→ **PROMPT**: Bring together all lines of the material below that contain the string "activate".

→ **RECORDS PROVIDED**:
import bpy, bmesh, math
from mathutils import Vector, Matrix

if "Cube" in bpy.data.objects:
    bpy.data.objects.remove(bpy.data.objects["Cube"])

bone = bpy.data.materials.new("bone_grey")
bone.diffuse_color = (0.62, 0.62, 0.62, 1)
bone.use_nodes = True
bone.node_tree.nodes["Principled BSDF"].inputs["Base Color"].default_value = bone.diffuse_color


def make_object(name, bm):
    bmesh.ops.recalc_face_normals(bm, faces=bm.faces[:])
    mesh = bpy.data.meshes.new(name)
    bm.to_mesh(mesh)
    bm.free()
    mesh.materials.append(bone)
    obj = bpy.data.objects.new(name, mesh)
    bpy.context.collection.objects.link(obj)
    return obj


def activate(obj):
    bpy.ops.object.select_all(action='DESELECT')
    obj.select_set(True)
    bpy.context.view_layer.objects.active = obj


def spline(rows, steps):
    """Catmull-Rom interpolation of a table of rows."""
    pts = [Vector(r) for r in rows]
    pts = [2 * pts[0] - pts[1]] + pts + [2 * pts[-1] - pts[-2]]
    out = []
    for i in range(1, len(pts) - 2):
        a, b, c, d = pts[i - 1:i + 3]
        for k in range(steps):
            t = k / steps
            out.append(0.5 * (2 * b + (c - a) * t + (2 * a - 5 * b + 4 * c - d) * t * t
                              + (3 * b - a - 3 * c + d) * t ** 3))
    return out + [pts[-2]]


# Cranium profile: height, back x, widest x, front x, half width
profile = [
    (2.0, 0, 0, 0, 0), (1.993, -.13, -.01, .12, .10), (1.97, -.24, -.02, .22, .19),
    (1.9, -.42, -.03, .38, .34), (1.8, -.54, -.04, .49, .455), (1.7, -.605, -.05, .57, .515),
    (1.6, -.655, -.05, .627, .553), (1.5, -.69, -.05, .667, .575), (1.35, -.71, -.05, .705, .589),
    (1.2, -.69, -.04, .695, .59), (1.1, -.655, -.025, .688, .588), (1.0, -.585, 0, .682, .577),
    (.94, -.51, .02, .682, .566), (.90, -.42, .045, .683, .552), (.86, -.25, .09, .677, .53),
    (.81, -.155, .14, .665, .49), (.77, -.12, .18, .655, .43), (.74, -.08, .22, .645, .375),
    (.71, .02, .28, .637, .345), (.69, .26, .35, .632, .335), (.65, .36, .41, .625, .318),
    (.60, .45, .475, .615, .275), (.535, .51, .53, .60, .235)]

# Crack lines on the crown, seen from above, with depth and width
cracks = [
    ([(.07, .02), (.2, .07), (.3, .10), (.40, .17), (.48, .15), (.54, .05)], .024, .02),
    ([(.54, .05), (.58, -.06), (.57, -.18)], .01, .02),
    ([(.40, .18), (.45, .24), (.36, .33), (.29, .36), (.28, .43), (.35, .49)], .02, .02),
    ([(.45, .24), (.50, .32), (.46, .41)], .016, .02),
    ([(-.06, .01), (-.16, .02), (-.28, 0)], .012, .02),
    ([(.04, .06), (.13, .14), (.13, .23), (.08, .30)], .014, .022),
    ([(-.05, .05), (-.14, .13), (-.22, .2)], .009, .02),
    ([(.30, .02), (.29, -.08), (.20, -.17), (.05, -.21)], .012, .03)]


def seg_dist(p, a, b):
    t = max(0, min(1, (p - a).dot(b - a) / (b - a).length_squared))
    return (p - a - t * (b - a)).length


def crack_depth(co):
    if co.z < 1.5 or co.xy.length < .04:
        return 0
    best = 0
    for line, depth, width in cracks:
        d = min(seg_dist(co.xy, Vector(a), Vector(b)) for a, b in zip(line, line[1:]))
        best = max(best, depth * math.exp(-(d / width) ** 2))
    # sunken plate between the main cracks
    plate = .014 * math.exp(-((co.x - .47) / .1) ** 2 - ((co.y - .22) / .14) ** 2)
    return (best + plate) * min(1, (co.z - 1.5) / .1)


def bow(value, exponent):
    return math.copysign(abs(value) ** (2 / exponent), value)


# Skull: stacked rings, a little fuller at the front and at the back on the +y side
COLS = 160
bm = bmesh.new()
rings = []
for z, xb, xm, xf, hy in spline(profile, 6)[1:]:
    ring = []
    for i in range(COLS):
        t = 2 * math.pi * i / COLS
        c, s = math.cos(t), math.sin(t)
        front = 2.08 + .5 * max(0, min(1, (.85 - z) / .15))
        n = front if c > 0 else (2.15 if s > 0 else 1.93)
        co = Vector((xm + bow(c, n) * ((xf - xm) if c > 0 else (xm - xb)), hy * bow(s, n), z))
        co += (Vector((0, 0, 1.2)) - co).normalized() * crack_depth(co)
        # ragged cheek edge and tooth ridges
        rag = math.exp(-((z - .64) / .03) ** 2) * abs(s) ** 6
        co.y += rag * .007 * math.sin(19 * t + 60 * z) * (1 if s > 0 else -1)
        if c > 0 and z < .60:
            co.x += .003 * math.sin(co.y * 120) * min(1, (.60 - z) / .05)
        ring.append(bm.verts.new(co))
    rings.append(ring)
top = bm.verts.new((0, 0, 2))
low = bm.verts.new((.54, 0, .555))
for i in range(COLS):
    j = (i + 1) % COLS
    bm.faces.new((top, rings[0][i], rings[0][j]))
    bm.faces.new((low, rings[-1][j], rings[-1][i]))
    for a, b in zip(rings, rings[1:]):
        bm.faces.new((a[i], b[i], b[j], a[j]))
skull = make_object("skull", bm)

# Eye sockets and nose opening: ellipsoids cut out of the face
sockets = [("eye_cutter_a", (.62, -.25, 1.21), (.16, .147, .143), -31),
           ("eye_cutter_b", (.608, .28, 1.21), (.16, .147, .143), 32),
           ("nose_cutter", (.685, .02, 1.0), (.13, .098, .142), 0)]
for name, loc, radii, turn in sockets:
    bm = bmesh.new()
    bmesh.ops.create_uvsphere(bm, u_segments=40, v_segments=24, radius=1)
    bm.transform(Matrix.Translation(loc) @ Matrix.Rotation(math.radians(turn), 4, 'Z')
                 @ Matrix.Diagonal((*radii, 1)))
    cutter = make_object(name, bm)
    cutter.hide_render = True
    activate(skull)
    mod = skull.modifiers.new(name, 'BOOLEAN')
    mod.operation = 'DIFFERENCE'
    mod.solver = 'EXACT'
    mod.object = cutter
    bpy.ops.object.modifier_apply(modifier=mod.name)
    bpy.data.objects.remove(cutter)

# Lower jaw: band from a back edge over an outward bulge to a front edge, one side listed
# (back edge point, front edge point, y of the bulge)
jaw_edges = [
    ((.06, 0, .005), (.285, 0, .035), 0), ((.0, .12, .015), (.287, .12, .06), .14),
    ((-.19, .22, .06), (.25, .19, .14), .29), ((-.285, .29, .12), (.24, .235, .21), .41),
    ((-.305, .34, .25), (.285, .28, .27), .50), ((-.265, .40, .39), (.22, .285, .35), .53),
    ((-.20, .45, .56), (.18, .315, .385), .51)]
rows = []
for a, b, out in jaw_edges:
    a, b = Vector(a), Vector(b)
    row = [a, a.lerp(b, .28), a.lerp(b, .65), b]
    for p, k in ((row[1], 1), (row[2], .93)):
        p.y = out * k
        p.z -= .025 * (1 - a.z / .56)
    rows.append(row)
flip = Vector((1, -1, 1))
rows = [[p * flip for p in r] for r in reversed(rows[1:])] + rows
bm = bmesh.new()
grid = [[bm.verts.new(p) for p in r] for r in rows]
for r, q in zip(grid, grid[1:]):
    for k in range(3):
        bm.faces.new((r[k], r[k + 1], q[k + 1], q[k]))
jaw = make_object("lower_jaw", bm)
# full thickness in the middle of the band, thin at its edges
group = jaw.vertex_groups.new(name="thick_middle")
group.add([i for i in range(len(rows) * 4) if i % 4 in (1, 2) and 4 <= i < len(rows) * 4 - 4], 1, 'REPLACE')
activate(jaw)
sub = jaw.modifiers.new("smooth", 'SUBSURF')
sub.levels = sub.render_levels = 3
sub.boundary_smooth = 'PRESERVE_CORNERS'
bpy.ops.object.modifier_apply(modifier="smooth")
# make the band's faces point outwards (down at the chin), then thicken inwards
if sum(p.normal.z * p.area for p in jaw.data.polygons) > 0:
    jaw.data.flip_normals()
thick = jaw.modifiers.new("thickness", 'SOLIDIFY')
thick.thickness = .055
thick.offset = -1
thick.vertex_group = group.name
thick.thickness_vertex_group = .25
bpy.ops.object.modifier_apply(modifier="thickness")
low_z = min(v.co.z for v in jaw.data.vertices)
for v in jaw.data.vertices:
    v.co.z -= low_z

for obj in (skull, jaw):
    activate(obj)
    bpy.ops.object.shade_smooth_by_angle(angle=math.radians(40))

→ **ANSWER SECTION**:
def activate(obj):
    activate(skull)
activate(jaw)
    activate(obj)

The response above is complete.